WORK INSTRUCTION:
Nothing should differ. Repeat every record as written.

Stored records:
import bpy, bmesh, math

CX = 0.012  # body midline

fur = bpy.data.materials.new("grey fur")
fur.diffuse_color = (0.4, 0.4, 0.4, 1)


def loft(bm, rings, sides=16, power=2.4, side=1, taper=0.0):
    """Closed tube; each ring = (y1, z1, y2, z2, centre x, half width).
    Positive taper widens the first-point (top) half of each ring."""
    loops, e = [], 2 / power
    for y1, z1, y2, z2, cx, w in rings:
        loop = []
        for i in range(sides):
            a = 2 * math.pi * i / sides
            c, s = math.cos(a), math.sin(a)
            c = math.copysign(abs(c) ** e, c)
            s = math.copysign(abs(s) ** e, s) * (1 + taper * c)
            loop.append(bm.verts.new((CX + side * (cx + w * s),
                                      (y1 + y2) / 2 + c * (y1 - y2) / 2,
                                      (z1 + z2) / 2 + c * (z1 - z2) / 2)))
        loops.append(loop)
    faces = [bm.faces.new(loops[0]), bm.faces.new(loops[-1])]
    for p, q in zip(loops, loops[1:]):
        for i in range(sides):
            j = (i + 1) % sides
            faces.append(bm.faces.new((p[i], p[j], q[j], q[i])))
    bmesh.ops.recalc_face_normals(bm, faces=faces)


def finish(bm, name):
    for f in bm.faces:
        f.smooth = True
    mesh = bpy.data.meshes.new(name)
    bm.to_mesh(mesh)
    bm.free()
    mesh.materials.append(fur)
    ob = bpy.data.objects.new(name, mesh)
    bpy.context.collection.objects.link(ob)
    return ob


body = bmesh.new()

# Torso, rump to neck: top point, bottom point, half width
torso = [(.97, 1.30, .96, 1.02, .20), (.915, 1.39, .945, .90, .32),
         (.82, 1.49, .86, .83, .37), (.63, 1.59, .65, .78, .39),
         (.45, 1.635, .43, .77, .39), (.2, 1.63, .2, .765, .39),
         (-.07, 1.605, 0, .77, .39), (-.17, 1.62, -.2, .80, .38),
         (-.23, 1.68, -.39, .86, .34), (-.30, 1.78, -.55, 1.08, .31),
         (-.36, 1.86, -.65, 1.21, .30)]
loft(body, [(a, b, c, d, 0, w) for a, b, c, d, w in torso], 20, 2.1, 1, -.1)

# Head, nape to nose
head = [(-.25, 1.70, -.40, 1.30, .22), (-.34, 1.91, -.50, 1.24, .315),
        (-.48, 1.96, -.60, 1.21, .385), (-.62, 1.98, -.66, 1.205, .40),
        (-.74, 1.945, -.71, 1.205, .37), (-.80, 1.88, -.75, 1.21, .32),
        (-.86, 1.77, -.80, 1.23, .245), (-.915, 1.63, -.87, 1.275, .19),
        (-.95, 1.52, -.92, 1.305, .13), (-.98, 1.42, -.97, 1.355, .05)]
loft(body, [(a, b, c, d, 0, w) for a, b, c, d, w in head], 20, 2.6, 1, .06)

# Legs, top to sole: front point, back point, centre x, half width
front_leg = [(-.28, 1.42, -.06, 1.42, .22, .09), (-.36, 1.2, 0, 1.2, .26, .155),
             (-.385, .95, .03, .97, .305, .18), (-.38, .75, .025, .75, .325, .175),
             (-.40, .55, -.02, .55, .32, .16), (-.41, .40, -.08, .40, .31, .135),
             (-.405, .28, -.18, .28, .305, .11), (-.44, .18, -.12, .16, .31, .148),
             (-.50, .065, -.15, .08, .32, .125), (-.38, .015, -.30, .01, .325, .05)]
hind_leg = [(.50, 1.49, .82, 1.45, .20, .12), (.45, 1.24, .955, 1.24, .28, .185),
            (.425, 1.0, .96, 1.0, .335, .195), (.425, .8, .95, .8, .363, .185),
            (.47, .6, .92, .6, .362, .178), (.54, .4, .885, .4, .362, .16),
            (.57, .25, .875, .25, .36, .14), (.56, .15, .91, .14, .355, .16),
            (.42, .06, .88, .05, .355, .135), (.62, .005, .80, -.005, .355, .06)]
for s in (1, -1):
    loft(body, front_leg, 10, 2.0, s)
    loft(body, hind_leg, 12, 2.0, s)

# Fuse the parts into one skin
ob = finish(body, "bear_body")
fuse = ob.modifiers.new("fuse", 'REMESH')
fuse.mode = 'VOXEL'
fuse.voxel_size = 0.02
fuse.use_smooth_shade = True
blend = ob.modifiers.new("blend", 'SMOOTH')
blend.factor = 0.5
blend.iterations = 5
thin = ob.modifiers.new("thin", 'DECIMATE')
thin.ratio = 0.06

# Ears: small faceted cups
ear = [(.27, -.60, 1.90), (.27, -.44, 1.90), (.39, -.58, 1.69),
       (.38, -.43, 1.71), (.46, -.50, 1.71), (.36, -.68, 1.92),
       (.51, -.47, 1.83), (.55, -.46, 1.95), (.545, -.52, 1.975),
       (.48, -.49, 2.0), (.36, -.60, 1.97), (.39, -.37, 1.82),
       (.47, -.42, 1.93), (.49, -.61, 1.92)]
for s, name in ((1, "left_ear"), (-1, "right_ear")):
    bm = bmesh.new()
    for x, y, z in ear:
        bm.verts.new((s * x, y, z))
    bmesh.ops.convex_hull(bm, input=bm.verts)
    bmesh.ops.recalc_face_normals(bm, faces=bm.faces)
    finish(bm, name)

ANSWER SECTION:
import bpy, bmesh, math

CX = 0.012  # body midline

fur = bpy.data.materials.new("grey fur")
fur.diffuse_color = (0.4, 0.4, 0.4, 1)


def loft(bm, rings, sides=16, power=2.4, side=1, taper=0.0):
    """Closed tube; each ring = (y1, z1, y2, z2, centre x, half width).
    Positive taper widens the first-point (top) half of each ring."""
    loops, e = [], 2 / power
    for y1, z1, y2, z2, cx, w in rings:
        loop = []
        for i in range(sides):
            a = 2 * math.pi * i / sides
            c, s = math.cos(a), math.sin(a)
            c = math.copysign(abs(c) ** e, c)
            s = math.copysign(abs(s) ** e, s) * (1 + taper * c)
            loop.append(bm.verts.new((CX + side * (cx + w * s),
                                      (y1 + y2) / 2 + c * (y1 - y2) / 2,
                                      (z1 + z2) / 2 + c * (z1 - z2) / 2)))
        loops.append(loop)
    faces = [bm.faces.new(loops[0]), bm.faces.new(loops[-1])]
    for p, q in zip(loops, loops[1:]):
        for i in range(sides):
            j = (i + 1) % sides
            faces.append(bm.faces.new((p[i], p[j], q[j], q[i])))
    bmesh.ops.recalc_face_normals(bm, faces=faces)


def finish(bm, name):
    for f in bm.faces:
        f.smooth = True
    mesh = bpy.data.meshes.new(name)
    bm.to_mesh(mesh)
    bm.free()
    mesh.materials.append(fur)
    ob = bpy.data.objects.new(name, mesh)
    bpy.context.collection.objects.link(ob)
    return ob


body = bmesh.new()

# Torso, rump to neck: top point, bottom point, half width
torso = [(.97, 1.30, .96, 1.02, .20), (.915, 1.39, .945, .90, .32),
         (.82, 1.49, .86, .83, .37), (.63, 1.59, .65, .78, .39),
         (.45, 1.635, .43, .77, .39), (.2, 1.63, .2, .765, .39),
         (-.07, 1.605, 0, .77, .39), (-.17, 1.62, -.2, .80, .38),
         (-.23, 1.68, -.39, .86, .34), (-.30, 1.78, -.55, 1.08, .31),
         (-.36, 1.86, -.65, 1.21, .30)]
loft(body, [(a, b, c, d, 0, w) for a, b, c, d, w in torso], 20, 2.1, 1, -.1)

# Head, nape to nose
head = [(-.25, 1.70, -.40, 1.30, .22), (-.34, 1.91, -.50, 1.24, .315),
        (-.48, 1.96, -.60, 1.21, .385), (-.62, 1.98, -.66, 1.205, .40),
        (-.74, 1.945, -.71, 1.205, .37), (-.80, 1.88, -.75, 1.21, .32),
        (-.86, 1.77, -.80, 1.23, .245), (-.915, 1.63, -.87, 1.275, .19),
        (-.95, 1.52, -.92, 1.305, .13), (-.98, 1.42, -.97, 1.355, .05)]
loft(body, [(a, b, c, d, 0, w) for a, b, c, d, w in head], 20, 2.6, 1, .06)

# Legs, top to sole: front point, back point, centre x, half width
front_leg = [(-.28, 1.42, -.06, 1.42, .22, .09), (-.36, 1.2, 0, 1.2, .26, .155),
             (-.385, .95, .03, .97, .305, .18), (-.38, .75, .025, .75, .325, .175),
             (-.40, .55, -.02, .55, .32, .16), (-.41, .40, -.08, .40, .31, .135),
             (-.405, .28, -.18, .28, .305, .11), (-.44, .18, -.12, .16, .31, .148),
             (-.50, .065, -.15, .08, .32, .125), (-.38, .015, -.30, .01, .325, .05)]
hind_leg = [(.50, 1.49, .82, 1.45, .20, .12), (.45, 1.24, .955, 1.24, .28, .185),
            (.425, 1.0, .96, 1.0, .335, .195), (.425, .8, .95, .8, .363, .185),
            (.47, .6, .92, .6, .362, .178), (.54, .4, .885, .4, .362, .16),
            (.57, .25, .875, .25, .36, .14), (.56, .15, .91, .14, .355, .16),
            (.42, .06, .88, .05, .355, .135), (.62, .005, .80, -.005, .355, .06)]
for s in (1, -1):
    loft(body, front_leg, 10, 2.0, s)
    loft(body, hind_leg, 12, 2.0, s)

# Fuse the parts into one skin
ob = finish(body, "bear_body")
fuse = ob.modifiers.new("fuse", 'REMESH')
fuse.mode = 'VOXEL'
fuse.voxel_size = 0.02
fuse.use_smooth_shade = True
blend = ob.modifiers.new("blend", 'SMOOTH')
blend.factor = 0.5
blend.iterations = 5
thin = ob.modifiers.new("thin", 'DECIMATE')
thin.ratio = 0.06

# Ears: small faceted cups
ear = [(.27, -.60, 1.90), (.27, -.44, 1.90), (.39, -.58, 1.69),
       (.38, -.43, 1.71), (.46, -.50, 1.71), (.36, -.68, 1.92),
       (.51, -.47, 1.83), (.55, -.46, 1.95), (.545, -.52, 1.975),
       (.48, -.49, 2.0), (.36, -.60, 1.97), (.39, -.37, 1.82),
       (.47, -.42, 1.93), (.49, -.61, 1.92)]
for s, name in ((1, "left_ear"), (-1, "right_ear")):
    bm = bmesh.new()
    for x, y, z in ear:
        bm.verts.new((s * x, y, z))
    bmesh.ops.convex_hull(bm, input=bm.verts)
    bmesh.ops.recalc_face_normals(bm, faces=bm.faces)
    finish(bm, name)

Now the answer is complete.